Western universities can play a crucial role in rebuilding war-torn Afghanistan but must make sure they listen to local needs and connect with the government's education plan, said Afghan higher-education officials at a conference here.
The meeting, which was organized by Ball State University and sponsored by Foreign Affairs and International Trade Canada and the U.S. State Department, brought together university and government leaders to discuss ways to strengthen ties between North American and Afghan higher-education institutions.
Since the fall of the Taliban regime in 2001, Afghanistan has sought to rebuild its higher-education system after years of neglect. It has experienced an educational resurgence of sorts, with 24 public universities and 33 private institutions now enrolling some 73,000 students.
However, university administrators from Afghanistan told the 50 or so participants that a lot of work still needs to be done. The threat of violence deters faculty exchanges; university facilities have improved since Taliban rule, but still are in disrepair; and 63.8 percent of professors in the country have only a bachelor's degree.
"Our universities would like to catch up" with the world, said Mir Ghulam Usman Bariz Hossanini, chancellor of Herat University, which serves more than 8,000 students. "The universities can't go on without partners."
Such pleas for help have not gone unheeded.
During the two-day meeting, U.S. and Afghan university officials discussed a half-dozen active partnerships in agriculture, law, distance education, and other areas.
The State Department and its U.S. Agency for International Development have been major financial supporters of many of these. Government officials recommended that universities interested in getting involved in Afghanistan check the Web site of the U.S. embassy in Kabul for various opportunities.
The World Bank has also backed university development projects. For example, it is providing $1.5-million for the University of Hartford to assist Herat University develop its civil-engineering curriculum and train Afghan engineers in Connecticut.
Herat is also developing ties with Purdue University in agriculture, and with San Jose State University to create a journalism program, Mr. Hossanini said.
Occasionally, however, efforts to assist Afghan universities have been misguided.
Ezatullah Amed, chancellor of the Polytechnical University of Kabul, described, through an interpreter, how his university has received laboratory equipment from companies but no training on how to use it. He asked that American universities send staff members to Afghanistan to see firsthand what their Afghan counterparts require.
Trying to Respond to Real Needs
The desire for university officials, as well as international aid agencies and donors, to be more responsive to local needs was echoed throughout the conference.
Americans who have worked in the country say it requires a shift in mentality.
"We in the United States sometimes think we will ride in on our white horses and save the world," said Beth Richards, who teaches writing at the University of Hartford and has helped Herat University build its English-language program.
"Part of my education as a partner is that I have two ears and one mouth.

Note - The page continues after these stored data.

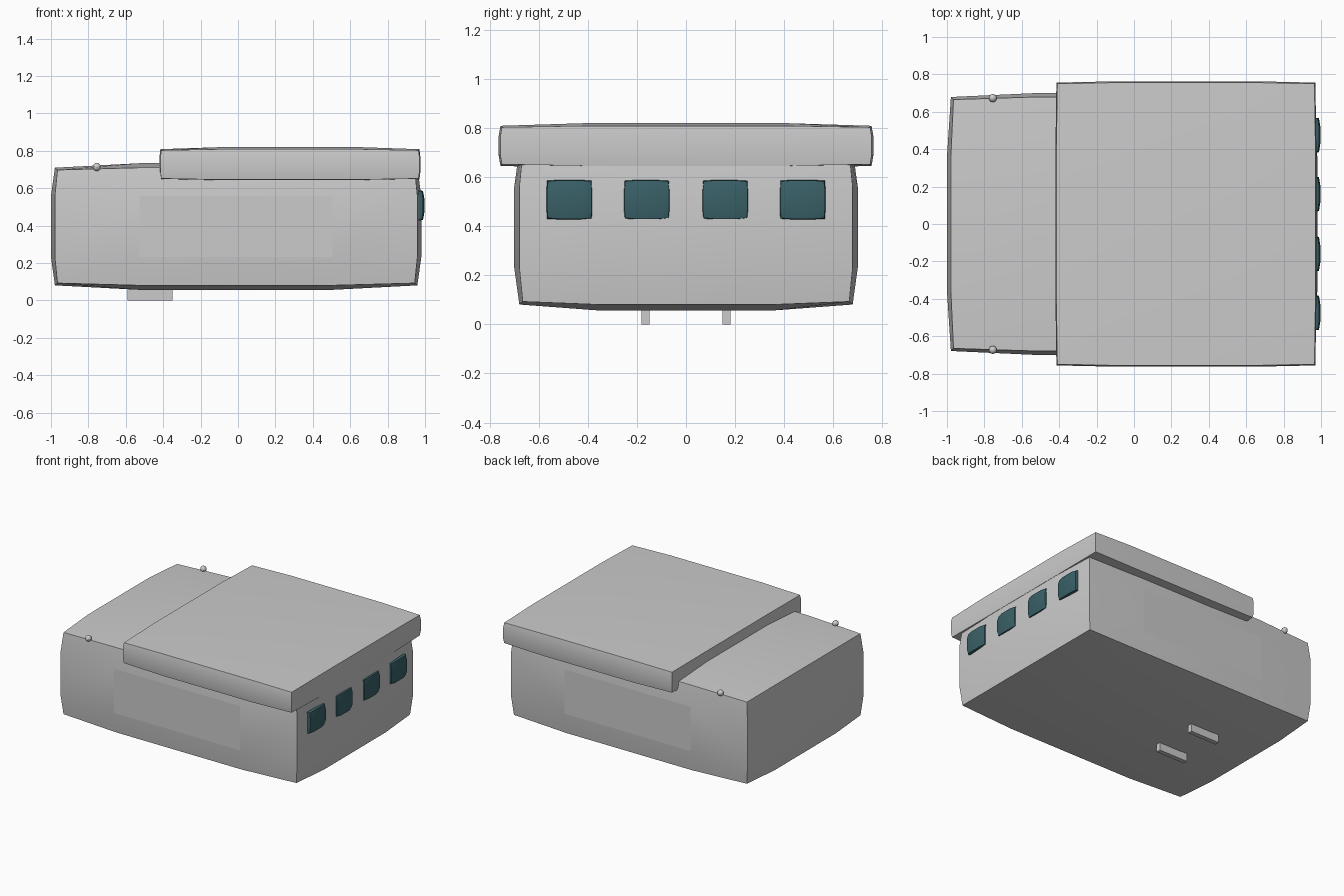
import bpy, bmesh, math
from mathutils import Vector

if "Cube" in bpy.data.objects:
    bpy.data.objects.remove(bpy.data.objects["Cube"])


def material(name, rgb):
    m = bpy.data.materials.new(name)
    m.diffuse_color = (*rgb, 1)
    m.use_nodes = True
    m.node_tree.nodes["Principled BSDF"].inputs["Base Color"].default_value = m.diffuse_color
    return m


GREY = material("light_grey", (0.6, 0.6, 0.6))
TEAL = material("dark_teal", (0.041, 0.118, 0.137))


def finish(bm, name, mat, flat_rule=None):
    bmesh.ops.recalc_face_normals(bm, faces=bm.faces)
    for f in bm.faces:
        f.smooth = not (flat_rule and flat_rule(f))
    for e in bm.edges:
        e.smooth = e.calc_face_angle(0) < math.radians(35)
    me = bpy.data.meshes.new(name)
    bm.to_mesh(me)
    bm.free()
    me.materials.append(mat)
    ob = bpy.data.objects.new(name, me)
    bpy.context.collection.objects.link(ob)
    return ob


def puffed_box(name, lo, hi, centre, edge, mat, flat_rule=None):
    """Box cut at the quarter points; face centres and edges swell outward."""
    bm = bmesh.new()
    lo, hi = Vector(lo), Vector(hi)
    steps = (0, 0.23, 0.77, 1)
    verts = {}

    def vert(key):
        if key not in verts:
            inner = sum(k in (1, 2) for k in key)
            co = []
            for a, k in enumerate(key):
                p = lo[a] + (hi[a] - lo[a]) * steps[k]
                if k in (0, 3):
                    swell = (0, edge[a], centre[a])[inner]
                    p += swell if k == 3 else -swell
                co.append(p)
            verts[key] = bm.verts.new(co)
        return verts[key]

    for axis in range(3):
        for side in (0, 3):
            for i in range(3):
                for j in range(3):
                    quad = []
                    for u, v in ((i, j), (i + 1, j), (i + 1, j + 1), (i, j + 1)):
                        key = [u, v]
                        key.insert(axis, side)
                        quad.append(vert(tuple(key)))
                    bm.faces.new(quad)
    return finish(bm, name, mat, flat_rule)


# Main body, with a flat panel in the middle of each long side
puffed_box("body", (-0.965, -0.665, 0.093), (0.945, 0.665, 0.698),
           (0.035, 0.035, 0.036), (0.014, 0.014, 0.012), GREY,
           lambda f: abs(f.normal.y) > 0.999)

# Overhanging roof slab
puffed_box("roof", (-0.41, -0.75, 0.652), (0.965, 0.75, 0.803),
           (0.01, 0.013, 0.017), (0.005, 0.006, 0.006), GREY)

# Row of windows on one end
for i, y in enumerate((-0.475, -0.16, 0.16, 0.475)):
    puffed_box(f"window_{i + 1}", (0.95, y - 0.087, 0.434), (0.982, y + 0.087, 0.582),
               (0.014, 0.006, 0.006), (0.007, 0.004, 0.004), TEAL)

for side, s in (("left", -1), ("right", 1)):
    # Small knobs on the upper edges
    bm = bmesh.new()
    bmesh.ops.create_uvsphere(bm, u_segments=10, v_segments=8, radius=0.022)
    bmesh.ops.translate(bm, verts=bm.verts, vec=(-0.755, s * 0.673, 0.714))
    knob = finish(bm, f"knob_{side}", GREY)

    # Skids under the floor
    bm = bmesh.new()
    bmesh.ops.create_cube(bm, size=1)
    bmesh.ops.scale(bm, verts=bm.verts, vec=(0.24, 0.034, 0.08))
    bmesh.ops.translate(bm, verts=bm.verts, vec=(-0.47, s * 0.165, 0.04))
    finish(bm, f"skid_{side}", GREY, lambda f: True)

I need to remember those proportions."
M. Osman Babury, Afghanistan's deputy minister of higher education, urged Canadian and American universities to read the national higher-education plan, which was created two years ago, and to find ways to work within it.
Among other goals, the plan seeks to overhaul Afghanistan public universities' curricula in part to make sure that graduates are studying disciplines that will match national needs and fill holes in the labor market.
Sifat Rahimee, an adviser to the minister of education, said that Afghan universities are not producing enough students knowledgeable in areas like electrical engineering, construction, and automobile repair.
"A Pakistani or Iranian is coming to build a building for us," he said. "There is a gap between graduation and employment."
To help with this, the education plan calls for the building of five community colleges at a cost of $26-million.
For Mr. Babury, the most important part of the plan is an effort to set educational standards and enforce them across the country's public and private institutes. "Quality is the main concern of the ministry," he said.
The ministry has proposed the creation of an Afghanistan Quality Assurance and Accreditation Agency. However, the legislation that would establish the agency, as well as make other changes in the higher-education law, has been held up for two years in the Afghan parliament, says Fred M. Hayward, an educational consultant who is advising the higher-education ministry.
One of the hang-ups, he said, is a disagreement among lawmakers on whether the word "university" in the text of the law should be written in Pashto or Dari—a sign of the ethnic tension that pervades the country.
With such political disputes, as well as a myriad of cultural and religious divides, some participants said that while efforts to rebuild Afghan higher education need to move quickly, Western universities should realize the depth of the task facing them.
It's difficult to overstate the level of isolation that Afghan universities faced for many years, said Jonathan A. Eddy, a professor at the University of Washington law school who is helping to develop legal education in Afghanistan.
"It took 30 years for the situation to deteriorate," he said, "and it may take an equal amount of time to rebuild."